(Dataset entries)
○ ○ ○ ○ ○
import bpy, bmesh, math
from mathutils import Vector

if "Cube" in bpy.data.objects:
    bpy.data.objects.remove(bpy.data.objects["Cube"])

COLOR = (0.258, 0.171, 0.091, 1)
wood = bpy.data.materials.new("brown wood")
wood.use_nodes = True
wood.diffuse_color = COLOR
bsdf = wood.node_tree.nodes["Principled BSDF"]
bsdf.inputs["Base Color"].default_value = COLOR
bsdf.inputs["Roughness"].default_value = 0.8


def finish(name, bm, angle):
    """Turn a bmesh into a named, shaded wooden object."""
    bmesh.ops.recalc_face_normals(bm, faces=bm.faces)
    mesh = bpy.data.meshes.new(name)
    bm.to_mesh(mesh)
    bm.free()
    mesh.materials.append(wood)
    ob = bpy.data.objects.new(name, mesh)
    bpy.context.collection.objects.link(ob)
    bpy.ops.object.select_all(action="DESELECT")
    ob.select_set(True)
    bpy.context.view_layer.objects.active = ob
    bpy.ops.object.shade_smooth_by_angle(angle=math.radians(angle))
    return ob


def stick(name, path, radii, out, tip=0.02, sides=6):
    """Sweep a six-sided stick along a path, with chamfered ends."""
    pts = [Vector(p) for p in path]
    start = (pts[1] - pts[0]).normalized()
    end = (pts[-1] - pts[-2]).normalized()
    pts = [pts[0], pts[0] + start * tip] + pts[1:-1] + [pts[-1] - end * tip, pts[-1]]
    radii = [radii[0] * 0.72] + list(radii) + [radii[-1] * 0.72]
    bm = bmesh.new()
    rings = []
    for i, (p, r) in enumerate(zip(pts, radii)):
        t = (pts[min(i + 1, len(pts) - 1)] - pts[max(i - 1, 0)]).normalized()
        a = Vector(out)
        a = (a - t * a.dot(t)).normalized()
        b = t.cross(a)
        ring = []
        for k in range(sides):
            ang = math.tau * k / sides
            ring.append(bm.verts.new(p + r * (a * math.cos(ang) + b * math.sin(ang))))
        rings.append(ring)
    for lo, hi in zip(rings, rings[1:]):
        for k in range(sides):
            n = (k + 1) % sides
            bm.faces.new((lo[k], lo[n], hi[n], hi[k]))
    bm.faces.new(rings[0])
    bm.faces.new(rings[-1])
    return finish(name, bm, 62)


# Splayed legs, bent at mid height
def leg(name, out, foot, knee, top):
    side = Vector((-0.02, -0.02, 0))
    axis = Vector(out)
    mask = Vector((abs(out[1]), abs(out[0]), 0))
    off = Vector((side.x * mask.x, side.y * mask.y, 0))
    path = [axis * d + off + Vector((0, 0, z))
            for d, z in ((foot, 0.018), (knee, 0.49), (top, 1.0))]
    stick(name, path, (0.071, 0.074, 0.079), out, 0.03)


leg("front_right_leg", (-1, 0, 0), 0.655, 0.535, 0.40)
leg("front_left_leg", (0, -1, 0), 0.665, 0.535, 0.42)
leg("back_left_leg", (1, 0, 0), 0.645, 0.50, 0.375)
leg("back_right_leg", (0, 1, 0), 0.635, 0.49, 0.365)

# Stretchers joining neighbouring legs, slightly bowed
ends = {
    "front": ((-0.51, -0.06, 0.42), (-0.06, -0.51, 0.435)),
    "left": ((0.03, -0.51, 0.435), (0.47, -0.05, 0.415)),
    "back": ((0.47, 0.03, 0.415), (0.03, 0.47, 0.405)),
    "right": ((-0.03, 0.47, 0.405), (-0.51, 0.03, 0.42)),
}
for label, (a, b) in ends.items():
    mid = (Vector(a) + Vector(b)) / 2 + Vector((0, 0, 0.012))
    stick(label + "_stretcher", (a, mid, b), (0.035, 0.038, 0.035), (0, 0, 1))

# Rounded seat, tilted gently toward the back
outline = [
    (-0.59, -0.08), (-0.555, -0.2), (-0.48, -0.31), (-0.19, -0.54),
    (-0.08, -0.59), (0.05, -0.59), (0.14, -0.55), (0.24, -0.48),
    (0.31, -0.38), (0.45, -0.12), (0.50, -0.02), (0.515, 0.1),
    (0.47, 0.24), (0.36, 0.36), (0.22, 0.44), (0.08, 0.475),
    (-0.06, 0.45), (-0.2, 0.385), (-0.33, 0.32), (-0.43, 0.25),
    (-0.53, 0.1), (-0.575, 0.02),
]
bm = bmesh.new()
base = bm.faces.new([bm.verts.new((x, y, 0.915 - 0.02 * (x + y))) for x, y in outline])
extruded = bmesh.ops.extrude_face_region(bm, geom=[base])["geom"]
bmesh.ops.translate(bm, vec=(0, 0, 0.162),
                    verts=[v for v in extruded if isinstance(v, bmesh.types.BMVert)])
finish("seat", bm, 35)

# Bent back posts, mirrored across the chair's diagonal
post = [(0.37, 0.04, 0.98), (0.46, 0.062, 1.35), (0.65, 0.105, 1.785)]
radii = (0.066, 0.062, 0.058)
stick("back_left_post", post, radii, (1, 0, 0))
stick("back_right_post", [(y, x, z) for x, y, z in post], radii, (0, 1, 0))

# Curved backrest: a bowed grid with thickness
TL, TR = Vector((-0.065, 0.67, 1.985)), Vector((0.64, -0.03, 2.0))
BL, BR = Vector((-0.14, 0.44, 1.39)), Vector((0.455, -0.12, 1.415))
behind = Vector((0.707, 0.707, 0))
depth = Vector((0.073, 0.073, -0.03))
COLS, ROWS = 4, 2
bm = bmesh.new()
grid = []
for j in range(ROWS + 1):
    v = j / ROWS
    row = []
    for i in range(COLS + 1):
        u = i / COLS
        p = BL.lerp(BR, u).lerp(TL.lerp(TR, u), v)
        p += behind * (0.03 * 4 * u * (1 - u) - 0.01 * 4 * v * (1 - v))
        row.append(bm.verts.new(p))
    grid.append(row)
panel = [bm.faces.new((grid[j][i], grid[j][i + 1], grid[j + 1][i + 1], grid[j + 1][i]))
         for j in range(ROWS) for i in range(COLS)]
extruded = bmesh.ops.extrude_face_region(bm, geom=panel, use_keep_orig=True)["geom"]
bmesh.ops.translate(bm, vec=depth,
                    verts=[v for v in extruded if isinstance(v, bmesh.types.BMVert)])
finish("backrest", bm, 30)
○ ○ ○ ○ ○
* What is expected *
Return only the number of lines above that include "bsdf".

* Written response *
3